The prospects of a U.S. attack on Syria and less economic stimulus from the Federal Reserve only added to investor worries going into September, which historically is the worst month of the year for stocks.
Instead, the Dow Jones industrial average is up 3.3 percent so far this month, even after it slipped 26 points, to 15,300.64 on Thursday. The Standard & Poor’s 500 index is up 3.1 percent this month, after falling six points Thursday to 1,683.42.
The S&P 500 rose for seven straight days before Thursday, its longest winning streak since July. The Dow climbed three straight days before Thursday’s loss.
Another positive sign for markets is the CBOE Volatility Index, sometimes referred to as “Wall Street’s fear gauge.” When the VIX, as it is better known, moves higher, it means investors expect more volatility in the next 30 days. It is down more than 15 percent this month.
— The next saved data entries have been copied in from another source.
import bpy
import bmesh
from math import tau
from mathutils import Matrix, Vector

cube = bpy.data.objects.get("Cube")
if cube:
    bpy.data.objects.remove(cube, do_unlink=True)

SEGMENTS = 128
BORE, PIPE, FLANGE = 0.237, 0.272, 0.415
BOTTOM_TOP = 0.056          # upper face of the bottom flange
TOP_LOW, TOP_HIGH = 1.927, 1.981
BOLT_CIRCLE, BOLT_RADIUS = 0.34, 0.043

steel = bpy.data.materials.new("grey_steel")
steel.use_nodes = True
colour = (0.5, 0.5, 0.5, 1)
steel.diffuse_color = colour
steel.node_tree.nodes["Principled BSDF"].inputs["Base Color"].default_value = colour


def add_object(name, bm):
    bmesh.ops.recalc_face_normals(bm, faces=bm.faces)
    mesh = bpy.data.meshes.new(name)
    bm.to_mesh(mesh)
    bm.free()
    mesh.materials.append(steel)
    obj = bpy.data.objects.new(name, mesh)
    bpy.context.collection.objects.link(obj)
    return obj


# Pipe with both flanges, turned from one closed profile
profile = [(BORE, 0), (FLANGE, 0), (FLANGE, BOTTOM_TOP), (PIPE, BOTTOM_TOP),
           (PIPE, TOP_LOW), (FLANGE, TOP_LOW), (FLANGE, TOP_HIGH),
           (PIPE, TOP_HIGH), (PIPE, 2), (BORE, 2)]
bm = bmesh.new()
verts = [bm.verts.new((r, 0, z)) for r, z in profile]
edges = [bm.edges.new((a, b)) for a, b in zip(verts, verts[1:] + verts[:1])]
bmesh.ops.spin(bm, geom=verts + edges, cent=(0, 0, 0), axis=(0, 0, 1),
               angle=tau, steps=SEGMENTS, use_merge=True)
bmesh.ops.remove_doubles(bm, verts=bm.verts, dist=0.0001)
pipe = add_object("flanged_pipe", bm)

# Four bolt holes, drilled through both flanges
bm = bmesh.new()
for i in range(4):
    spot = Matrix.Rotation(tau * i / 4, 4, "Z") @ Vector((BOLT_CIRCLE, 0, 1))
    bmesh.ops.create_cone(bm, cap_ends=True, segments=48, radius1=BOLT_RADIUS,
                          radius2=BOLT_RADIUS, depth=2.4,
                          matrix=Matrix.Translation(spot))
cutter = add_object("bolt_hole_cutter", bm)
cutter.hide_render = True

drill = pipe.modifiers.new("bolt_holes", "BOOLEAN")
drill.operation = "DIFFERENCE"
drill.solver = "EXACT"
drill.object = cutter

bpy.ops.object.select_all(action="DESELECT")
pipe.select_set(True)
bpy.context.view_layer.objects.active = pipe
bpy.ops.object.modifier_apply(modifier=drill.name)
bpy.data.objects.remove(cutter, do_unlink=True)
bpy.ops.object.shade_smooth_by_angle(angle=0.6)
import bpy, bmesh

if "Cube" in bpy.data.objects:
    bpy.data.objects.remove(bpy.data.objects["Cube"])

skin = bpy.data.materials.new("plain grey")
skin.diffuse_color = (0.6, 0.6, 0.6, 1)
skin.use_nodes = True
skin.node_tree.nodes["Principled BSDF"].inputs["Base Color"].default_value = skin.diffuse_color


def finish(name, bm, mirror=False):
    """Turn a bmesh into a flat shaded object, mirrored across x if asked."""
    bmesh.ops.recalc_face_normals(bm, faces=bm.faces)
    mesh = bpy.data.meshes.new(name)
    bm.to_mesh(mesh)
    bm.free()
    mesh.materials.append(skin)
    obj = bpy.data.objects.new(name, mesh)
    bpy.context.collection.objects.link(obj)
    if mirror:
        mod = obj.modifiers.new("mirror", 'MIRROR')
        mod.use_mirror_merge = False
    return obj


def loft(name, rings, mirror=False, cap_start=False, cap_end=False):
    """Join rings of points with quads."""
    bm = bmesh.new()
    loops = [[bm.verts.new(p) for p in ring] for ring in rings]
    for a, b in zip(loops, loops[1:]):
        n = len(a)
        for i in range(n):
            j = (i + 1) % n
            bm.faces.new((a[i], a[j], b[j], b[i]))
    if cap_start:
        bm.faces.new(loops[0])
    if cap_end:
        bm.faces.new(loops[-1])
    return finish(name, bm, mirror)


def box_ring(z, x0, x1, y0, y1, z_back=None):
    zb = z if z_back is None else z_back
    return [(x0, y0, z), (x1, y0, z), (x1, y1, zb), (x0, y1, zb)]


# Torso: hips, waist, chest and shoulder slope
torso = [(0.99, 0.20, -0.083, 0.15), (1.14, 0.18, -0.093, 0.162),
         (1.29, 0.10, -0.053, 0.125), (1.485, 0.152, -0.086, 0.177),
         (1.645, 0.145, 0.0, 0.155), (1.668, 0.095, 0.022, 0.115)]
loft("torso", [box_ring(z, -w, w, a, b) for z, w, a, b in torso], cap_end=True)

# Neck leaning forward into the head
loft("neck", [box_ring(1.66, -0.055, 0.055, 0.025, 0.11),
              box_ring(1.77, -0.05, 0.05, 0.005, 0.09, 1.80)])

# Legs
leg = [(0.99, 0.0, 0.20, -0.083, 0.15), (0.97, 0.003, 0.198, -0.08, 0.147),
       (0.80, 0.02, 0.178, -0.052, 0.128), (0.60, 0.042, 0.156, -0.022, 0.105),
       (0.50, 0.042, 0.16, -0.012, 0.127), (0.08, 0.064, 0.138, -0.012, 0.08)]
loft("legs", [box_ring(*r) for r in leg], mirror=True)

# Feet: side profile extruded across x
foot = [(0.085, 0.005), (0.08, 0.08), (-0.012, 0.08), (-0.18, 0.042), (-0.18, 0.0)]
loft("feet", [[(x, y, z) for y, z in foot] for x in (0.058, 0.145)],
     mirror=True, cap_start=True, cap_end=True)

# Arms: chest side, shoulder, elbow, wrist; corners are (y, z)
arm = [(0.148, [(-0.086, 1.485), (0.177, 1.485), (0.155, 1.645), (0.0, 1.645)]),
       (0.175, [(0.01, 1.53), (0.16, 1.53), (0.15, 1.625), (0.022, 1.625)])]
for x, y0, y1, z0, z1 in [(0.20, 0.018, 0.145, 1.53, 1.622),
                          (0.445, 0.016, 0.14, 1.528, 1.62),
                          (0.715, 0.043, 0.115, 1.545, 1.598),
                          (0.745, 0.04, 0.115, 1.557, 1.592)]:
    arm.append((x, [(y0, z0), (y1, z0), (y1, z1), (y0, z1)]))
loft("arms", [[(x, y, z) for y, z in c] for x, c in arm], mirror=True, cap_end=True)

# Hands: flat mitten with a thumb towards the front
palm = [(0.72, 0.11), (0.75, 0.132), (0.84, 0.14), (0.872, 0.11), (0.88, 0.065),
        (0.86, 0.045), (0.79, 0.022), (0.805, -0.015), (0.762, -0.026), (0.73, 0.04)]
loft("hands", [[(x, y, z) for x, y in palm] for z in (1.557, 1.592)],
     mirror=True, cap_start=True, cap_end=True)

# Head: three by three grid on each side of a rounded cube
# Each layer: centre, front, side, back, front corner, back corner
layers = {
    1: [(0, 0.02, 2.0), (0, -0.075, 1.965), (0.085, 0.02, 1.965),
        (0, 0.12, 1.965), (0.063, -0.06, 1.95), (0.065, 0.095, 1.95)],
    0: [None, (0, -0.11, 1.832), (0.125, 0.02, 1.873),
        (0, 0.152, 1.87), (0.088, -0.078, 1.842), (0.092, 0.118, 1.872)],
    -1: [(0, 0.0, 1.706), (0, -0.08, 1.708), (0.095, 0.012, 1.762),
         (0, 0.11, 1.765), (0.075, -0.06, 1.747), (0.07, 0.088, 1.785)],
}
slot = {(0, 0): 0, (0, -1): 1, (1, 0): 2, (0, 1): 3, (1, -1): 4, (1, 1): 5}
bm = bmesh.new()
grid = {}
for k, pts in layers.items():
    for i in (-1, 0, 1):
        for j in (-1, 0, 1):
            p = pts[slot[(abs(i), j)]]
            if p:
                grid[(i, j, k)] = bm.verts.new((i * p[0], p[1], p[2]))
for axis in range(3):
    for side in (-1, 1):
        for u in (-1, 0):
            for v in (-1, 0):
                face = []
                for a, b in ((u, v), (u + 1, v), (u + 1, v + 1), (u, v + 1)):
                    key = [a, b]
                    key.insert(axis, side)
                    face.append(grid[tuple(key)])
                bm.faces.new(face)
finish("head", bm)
Gold, another signal of investor fear, is down more than 5 percent.
What happened to gloomy September?
The recent de-escalation of the U.S.-Syria crisis combined with a calming in the bond market has provided fuel to lift stocks, market strategists and investors said.
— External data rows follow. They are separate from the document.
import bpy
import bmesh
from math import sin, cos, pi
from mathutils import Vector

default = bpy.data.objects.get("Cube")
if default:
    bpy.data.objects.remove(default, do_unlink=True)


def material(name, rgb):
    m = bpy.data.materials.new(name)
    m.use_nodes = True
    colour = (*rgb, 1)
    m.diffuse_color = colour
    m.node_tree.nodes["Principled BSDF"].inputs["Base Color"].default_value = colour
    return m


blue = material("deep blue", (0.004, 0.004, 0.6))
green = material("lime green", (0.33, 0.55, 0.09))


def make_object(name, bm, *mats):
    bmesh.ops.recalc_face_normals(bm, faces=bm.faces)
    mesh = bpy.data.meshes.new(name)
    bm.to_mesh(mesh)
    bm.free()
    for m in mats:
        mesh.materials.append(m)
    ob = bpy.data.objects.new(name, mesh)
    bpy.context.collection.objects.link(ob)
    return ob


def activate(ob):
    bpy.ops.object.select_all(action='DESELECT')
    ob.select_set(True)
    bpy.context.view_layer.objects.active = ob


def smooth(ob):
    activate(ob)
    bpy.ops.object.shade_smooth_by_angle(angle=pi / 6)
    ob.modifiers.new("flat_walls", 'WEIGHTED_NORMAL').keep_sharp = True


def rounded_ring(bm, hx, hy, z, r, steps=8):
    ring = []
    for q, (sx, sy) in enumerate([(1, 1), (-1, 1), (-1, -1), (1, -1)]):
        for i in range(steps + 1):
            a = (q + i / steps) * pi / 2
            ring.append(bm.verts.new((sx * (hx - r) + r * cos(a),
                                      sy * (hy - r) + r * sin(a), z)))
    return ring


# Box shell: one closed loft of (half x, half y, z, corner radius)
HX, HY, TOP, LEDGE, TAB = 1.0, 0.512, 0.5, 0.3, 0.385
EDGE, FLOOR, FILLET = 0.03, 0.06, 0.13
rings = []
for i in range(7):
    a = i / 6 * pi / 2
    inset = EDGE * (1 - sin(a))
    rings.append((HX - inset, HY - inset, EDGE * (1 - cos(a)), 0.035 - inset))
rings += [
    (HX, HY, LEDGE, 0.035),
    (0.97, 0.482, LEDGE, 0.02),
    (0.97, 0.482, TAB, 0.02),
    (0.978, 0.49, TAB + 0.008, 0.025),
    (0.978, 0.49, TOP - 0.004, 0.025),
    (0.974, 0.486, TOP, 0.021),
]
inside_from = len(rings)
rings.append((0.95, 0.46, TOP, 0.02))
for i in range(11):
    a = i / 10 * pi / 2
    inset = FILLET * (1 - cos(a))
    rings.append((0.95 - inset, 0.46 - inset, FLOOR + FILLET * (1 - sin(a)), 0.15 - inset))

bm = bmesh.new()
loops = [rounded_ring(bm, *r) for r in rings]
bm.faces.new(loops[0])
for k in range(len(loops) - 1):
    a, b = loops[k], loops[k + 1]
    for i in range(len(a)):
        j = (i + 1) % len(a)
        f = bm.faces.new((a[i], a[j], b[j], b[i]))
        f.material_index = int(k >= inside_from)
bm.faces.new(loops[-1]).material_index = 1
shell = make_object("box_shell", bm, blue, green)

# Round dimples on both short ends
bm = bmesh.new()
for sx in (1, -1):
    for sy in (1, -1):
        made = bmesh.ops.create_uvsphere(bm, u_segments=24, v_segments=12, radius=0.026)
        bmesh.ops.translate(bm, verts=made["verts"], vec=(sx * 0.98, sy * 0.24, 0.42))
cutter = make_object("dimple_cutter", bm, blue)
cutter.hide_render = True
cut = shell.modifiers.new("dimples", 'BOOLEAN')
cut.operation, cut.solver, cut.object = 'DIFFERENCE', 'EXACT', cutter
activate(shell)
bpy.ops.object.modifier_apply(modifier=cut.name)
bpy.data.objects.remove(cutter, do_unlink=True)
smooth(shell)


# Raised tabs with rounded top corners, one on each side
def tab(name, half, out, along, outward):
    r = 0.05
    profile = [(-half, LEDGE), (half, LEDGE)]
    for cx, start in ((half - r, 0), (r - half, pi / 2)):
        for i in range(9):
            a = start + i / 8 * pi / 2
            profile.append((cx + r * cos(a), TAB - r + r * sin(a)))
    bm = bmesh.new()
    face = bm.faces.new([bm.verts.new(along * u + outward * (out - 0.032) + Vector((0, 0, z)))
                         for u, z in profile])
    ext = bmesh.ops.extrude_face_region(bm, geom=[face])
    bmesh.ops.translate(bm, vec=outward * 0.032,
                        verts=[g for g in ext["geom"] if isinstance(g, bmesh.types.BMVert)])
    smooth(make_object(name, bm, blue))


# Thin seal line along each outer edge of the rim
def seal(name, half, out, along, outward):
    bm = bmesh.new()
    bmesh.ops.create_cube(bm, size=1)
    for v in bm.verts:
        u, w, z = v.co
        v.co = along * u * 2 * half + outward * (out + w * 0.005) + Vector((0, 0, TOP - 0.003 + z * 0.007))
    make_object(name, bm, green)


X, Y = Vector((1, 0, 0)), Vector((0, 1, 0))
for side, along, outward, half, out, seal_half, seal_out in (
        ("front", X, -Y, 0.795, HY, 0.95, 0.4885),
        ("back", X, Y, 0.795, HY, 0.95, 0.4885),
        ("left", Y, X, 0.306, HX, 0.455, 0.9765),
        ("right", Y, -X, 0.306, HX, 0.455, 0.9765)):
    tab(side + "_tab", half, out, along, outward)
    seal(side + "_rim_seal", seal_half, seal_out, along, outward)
Expectations of stronger corporate earnings are also helping out stocks, investors said.
While the ultimate fate of a U.S. attack on Syria is unknown, it looks like any missile strike isn’t happening soon.
“We’re no longer looking at the worst-case scenario,” said Burt White, chief investment officer with LPL Financial.
It’s also important to look at what’s happened in the bond market the last couple of weeks, said J.J. Kinahan, chief strategist at TD Ameritrade.
Investors had been dumping bonds most of the summer, Kinahan said, as investors prepared for the Fed to quickly wind down a bond-purchase program that had kept interest rates low for so long. The yield on the 10-year Treasury note soared from 1.63 percent in early May to 3 percent last week. Bond prices fall as yields rise.
Nearly every major debt investment in the U.S. is pegged to the 10-year note, from rates on corporate loans and home mortgages to student loans.
But after the 10-year note struck that psychologically important 3 percent mark, the selloff of the notes slowed, along with the rise of the yield.
Most investors have become more comfortable with the Fed’s plan and do not believe the central bank will reduce its bond purchases as much as originally anticipated, several investors said.